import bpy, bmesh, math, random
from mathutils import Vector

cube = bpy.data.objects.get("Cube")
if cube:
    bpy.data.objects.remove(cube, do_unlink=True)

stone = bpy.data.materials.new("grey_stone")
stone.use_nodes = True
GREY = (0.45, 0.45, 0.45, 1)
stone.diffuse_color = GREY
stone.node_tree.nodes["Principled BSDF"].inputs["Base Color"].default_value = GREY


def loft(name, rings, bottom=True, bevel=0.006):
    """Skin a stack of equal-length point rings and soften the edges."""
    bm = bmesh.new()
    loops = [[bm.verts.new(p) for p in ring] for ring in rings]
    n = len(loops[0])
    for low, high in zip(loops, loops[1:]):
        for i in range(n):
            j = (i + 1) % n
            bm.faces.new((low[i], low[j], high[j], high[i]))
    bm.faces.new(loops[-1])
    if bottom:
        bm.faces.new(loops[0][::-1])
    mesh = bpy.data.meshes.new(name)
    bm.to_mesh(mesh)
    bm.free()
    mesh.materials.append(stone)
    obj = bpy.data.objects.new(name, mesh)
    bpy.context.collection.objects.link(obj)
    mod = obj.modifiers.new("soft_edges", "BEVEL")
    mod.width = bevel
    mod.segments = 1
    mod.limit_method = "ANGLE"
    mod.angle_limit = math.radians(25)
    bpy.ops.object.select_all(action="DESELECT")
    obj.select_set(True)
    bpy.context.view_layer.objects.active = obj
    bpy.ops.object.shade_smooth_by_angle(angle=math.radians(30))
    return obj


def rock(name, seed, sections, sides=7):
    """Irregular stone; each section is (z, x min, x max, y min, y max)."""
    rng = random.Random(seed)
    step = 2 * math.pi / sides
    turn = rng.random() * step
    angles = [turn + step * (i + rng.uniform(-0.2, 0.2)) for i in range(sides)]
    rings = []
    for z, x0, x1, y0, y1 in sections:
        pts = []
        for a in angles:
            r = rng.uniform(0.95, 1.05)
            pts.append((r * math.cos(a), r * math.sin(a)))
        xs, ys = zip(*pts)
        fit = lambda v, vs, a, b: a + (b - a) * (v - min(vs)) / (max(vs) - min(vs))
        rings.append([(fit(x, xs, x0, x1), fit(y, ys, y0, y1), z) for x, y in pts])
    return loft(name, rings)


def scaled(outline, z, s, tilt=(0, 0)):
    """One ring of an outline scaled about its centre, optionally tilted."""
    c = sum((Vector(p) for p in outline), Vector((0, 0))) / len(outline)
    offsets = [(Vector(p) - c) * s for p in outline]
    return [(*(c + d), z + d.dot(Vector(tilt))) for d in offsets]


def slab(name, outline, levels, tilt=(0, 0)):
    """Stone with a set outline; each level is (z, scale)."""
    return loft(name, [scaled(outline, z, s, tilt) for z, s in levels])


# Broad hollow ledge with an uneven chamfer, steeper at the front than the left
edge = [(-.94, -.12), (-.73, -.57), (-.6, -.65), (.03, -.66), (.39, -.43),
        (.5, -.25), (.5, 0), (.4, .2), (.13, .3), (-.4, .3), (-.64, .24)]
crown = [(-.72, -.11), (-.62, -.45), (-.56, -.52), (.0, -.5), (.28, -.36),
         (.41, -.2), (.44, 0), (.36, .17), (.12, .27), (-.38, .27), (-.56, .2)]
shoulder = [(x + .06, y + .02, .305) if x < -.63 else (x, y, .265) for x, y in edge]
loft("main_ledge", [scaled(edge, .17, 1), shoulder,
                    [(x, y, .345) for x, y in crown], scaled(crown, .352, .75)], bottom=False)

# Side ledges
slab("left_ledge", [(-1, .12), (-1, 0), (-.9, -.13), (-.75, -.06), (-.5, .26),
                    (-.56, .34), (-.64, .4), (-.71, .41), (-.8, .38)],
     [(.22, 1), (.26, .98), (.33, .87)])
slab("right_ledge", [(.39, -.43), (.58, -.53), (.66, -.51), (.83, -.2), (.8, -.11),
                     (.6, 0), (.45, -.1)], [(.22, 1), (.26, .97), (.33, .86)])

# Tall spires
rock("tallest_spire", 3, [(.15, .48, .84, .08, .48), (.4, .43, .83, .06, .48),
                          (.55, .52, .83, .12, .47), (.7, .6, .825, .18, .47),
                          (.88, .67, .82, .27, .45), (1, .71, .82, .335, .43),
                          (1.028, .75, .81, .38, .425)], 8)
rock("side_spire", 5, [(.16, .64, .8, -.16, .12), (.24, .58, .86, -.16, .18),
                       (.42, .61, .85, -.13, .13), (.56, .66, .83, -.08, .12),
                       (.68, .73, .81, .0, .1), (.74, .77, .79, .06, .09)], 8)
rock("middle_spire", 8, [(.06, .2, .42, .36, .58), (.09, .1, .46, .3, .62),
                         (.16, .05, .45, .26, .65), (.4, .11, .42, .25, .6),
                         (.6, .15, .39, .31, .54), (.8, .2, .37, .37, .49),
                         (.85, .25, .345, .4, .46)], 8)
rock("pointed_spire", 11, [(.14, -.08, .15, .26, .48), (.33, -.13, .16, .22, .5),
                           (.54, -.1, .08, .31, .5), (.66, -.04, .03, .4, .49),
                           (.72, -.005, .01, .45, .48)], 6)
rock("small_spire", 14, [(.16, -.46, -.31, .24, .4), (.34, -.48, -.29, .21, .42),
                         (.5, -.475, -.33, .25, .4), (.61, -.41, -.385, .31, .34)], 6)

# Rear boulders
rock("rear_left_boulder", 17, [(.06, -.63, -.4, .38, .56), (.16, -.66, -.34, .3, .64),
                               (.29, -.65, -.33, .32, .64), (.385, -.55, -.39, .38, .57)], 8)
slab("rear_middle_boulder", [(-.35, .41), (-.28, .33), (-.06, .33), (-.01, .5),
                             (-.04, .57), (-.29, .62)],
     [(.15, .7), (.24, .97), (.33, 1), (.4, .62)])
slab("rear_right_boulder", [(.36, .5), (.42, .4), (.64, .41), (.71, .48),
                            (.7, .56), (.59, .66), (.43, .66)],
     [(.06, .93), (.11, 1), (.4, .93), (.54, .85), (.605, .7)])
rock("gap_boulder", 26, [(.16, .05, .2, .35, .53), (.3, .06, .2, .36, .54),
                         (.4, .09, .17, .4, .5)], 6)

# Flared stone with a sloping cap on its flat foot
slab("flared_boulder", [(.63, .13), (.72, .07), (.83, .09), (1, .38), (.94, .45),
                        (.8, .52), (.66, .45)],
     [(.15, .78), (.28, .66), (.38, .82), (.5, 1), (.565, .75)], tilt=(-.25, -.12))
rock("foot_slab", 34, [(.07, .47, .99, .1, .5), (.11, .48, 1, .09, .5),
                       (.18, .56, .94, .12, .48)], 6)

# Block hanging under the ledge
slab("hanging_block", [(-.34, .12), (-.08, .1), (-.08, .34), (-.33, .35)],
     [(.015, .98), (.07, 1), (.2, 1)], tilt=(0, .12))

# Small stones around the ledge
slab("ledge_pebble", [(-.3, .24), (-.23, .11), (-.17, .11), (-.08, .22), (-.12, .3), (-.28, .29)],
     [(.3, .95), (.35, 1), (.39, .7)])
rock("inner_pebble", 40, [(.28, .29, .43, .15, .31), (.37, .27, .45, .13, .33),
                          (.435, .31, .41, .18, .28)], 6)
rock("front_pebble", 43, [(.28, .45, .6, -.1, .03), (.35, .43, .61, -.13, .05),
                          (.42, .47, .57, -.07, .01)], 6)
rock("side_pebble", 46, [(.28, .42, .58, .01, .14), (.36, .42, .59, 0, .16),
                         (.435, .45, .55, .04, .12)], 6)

___

▸ **TASK REQUIREMENTS**
Now write the data shown above out again, word for word.

▸ **SOLUTION TO THIS TASK**
import bpy, bmesh, math, random
from mathutils import Vector

cube = bpy.data.objects.get("Cube")
if cube:
    bpy.data.objects.remove(cube, do_unlink=True)

stone = bpy.data.materials.new("grey_stone")
stone.use_nodes = True
GREY = (0.45, 0.45, 0.45, 1)
stone.diffuse_color = GREY
stone.node_tree.nodes["Principled BSDF"].inputs["Base Color"].default_value = GREY


def loft(name, rings, bottom=True, bevel=0.006):
    """Skin a stack of equal-length point rings and soften the edges."""
    bm = bmesh.new()
    loops = [[bm.verts.new(p) for p in ring] for ring in rings]
    n = len(loops[0])
    for low, high in zip(loops, loops[1:]):
        for i in range(n):
            j = (i + 1) % n
            bm.faces.new((low[i], low[j], high[j], high[i]))
    bm.faces.new(loops[-1])
    if bottom:
        bm.faces.new(loops[0][::-1])
    mesh = bpy.data.meshes.new(name)
    bm.to_mesh(mesh)
    bm.free()
    mesh.materials.append(stone)
    obj = bpy.data.objects.new(name, mesh)
    bpy.context.collection.objects.link(obj)
    mod = obj.modifiers.new("soft_edges", "BEVEL")
    mod.width = bevel
    mod.segments = 1
    mod.limit_method = "ANGLE"
    mod.angle_limit = math.radians(25)
    bpy.ops.object.select_all(action="DESELECT")
    obj.select_set(True)
    bpy.context.view_layer.objects.active = obj
    bpy.ops.object.shade_smooth_by_angle(angle=math.radians(30))
    return obj


def rock(name, seed, sections, sides=7):
    """Irregular stone; each section is (z, x min, x max, y min, y max)."""
    rng = random.Random(seed)
    step = 2 * math.pi / sides
    turn = rng.random() * step
    angles = [turn + step * (i + rng.uniform(-0.2, 0.2)) for i in range(sides)]
    rings = []
    for z, x0, x1, y0, y1 in sections:
        pts = []
        for a in angles:
            r = rng.uniform(0.95, 1.05)
            pts.append((r * math.cos(a), r * math.sin(a)))
        xs, ys = zip(*pts)
        fit = lambda v, vs, a, b: a + (b - a) * (v - min(vs)) / (max(vs) - min(vs))
        rings.append([(fit(x, xs, x0, x1), fit(y, ys, y0, y1), z) for x, y in pts])
    return loft(name, rings)


def scaled(outline, z, s, tilt=(0, 0)):
    """One ring of an outline scaled about its centre, optionally tilted."""
    c = sum((Vector(p) for p in outline), Vector((0, 0))) / len(outline)
    offsets = [(Vector(p) - c) * s for p in outline]
    return [(*(c + d), z + d.dot(Vector(tilt))) for d in offsets]


def slab(name, outline, levels, tilt=(0, 0)):
    """Stone with a set outline; each level is (z, scale)."""
    return loft(name, [scaled(outline, z, s, tilt) for z, s in levels])


# Broad hollow ledge with an uneven chamfer, steeper at the front than the left
edge = [(-.94, -.12), (-.73, -.57), (-.6, -.65), (.03, -.66), (.39, -.43),
        (.5, -.25), (.5, 0), (.4, .2), (.13, .3), (-.4, .3), (-.64, .24)]
crown = [(-.72, -.11), (-.62, -.45), (-.56, -.52), (.0, -.5), (.28, -.36),
         (.41, -.2), (.44, 0), (.36, .17), (.12, .27), (-.38, .27), (-.56, .2)]
shoulder = [(x + .06, y + .02, .305) if x < -.63 else (x, y, .265) for x, y in edge]
loft("main_ledge", [scaled(edge, .17, 1), shoulder,
                    [(x, y, .345) for x, y in crown], scaled(crown, .352, .75)], bottom=False)

# Side ledges
slab("left_ledge", [(-1, .12), (-1, 0), (-.9, -.13), (-.75, -.06), (-.5, .26),
                    (-.56, .34), (-.64, .4), (-.71, .41), (-.8, .38)],
     [(.22, 1), (.26, .98), (.33, .87)])
slab("right_ledge", [(.39, -.43), (.58, -.53), (.66, -.51), (.83, -.2), (.8, -.11),
                     (.6, 0), (.45, -.1)], [(.22, 1), (.26, .97), (.33, .86)])

# Tall spires
rock("tallest_spire", 3, [(.15, .48, .84, .08, .48), (.4, .43, .83, .06, .48),
                          (.55, .52, .83, .12, .47), (.7, .6, .825, .18, .47),
                          (.88, .67, .82, .27, .45), (1, .71, .82, .335, .43),
                          (1.028, .75, .81, .38, .425)], 8)
rock("side_spire", 5, [(.16, .64, .8, -.16, .12), (.24, .58, .86, -.16, .18),
                       (.42, .61, .85, -.13, .13), (.56, .66, .83, -.08, .12),
                       (.68, .73, .81, .0, .1), (.74, .77, .79, .06, .09)], 8)
rock("middle_spire", 8, [(.06, .2, .42, .36, .58), (.09, .1, .46, .3, .62),
                         (.16, .05, .45, .26, .65), (.4, .11, .42, .25, .6),
                         (.6, .15, .39, .31, .54), (.8, .2, .37, .37, .49),
                         (.85, .25, .345, .4, .46)], 8)
rock("pointed_spire", 11, [(.14, -.08, .15, .26, .48), (.33, -.13, .16, .22, .5),
                           (.54, -.1, .08, .31, .5), (.66, -.04, .03, .4, .49),
                           (.72, -.005, .01, .45, .48)], 6)
rock("small_spire", 14, [(.16, -.46, -.31, .24, .4), (.34, -.48, -.29, .21, .42),
                         (.5, -.475, -.33, .25, .4), (.61, -.41, -.385, .31, .34)], 6)

# Rear boulders
rock("rear_left_boulder", 17, [(.06, -.63, -.4, .38, .56), (.16, -.66, -.34, .3, .64),
                               (.29, -.65, -.33, .32, .64), (.385, -.55, -.39, .38, .57)], 8)
slab("rear_middle_boulder", [(-.35, .41), (-.28, .33), (-.06, .33), (-.01, .5),
                             (-.04, .57), (-.29, .62)],
     [(.15, .7), (.24, .97), (.33, 1), (.4, .62)])
slab("rear_right_boulder", [(.36, .5), (.42, .4), (.64, .41), (.71, .48),
                            (.7, .56), (.59, .66), (.43, .66)],
     [(.06, .93), (.11, 1), (.4, .93), (.54, .85), (.605, .7)])
rock("gap_boulder", 26, [(.16, .05, .2, .35, .53), (.3, .06, .2, .36, .54),
                         (.4, .09, .17, .4, .5)], 6)

# Flared stone with a sloping cap on its flat foot
slab("flared_boulder", [(.63, .13), (.72, .07), (.83, .09), (1, .38), (.94, .45),
                        (.8, .52), (.66, .45)],
     [(.15, .78), (.28, .66), (.38, .82), (.5, 1), (.565, .75)], tilt=(-.25, -.12))
rock("foot_slab", 34, [(.07, .47, .99, .1, .5), (.11, .48, 1, .09, .5),
                       (.18, .56, .94, .12, .48)], 6)

# Block hanging under the ledge
slab("hanging_block", [(-.34, .12), (-.08, .1), (-.08, .34), (-.33, .35)],
     [(.015, .98), (.07, 1), (.2, 1)], tilt=(0, .12))

# Small stones around the ledge
slab("ledge_pebble", [(-.3, .24), (-.23, .11), (-.17, .11), (-.08, .22), (-.12, .3), (-.28, .29)],
     [(.3, .95), (.35, 1), (.39, .7)])
rock("inner_pebble", 40, [(.28, .29, .43, .15, .31), (.37, .27, .45, .13, .33),
                          (.435, .31, .41, .18, .28)], 6)
rock("front_pebble", 43, [(.28, .45, .6, -.1, .03), (.35, .43, .61, -.13, .05),
                          (.42, .47, .57, -.07, .01)], 6)
rock("side_pebble", 46, [(.28, .42, .58, .01, .14), (.36, .42, .59, 0, .16),
                         (.435, .45, .55, .04, .12)], 6)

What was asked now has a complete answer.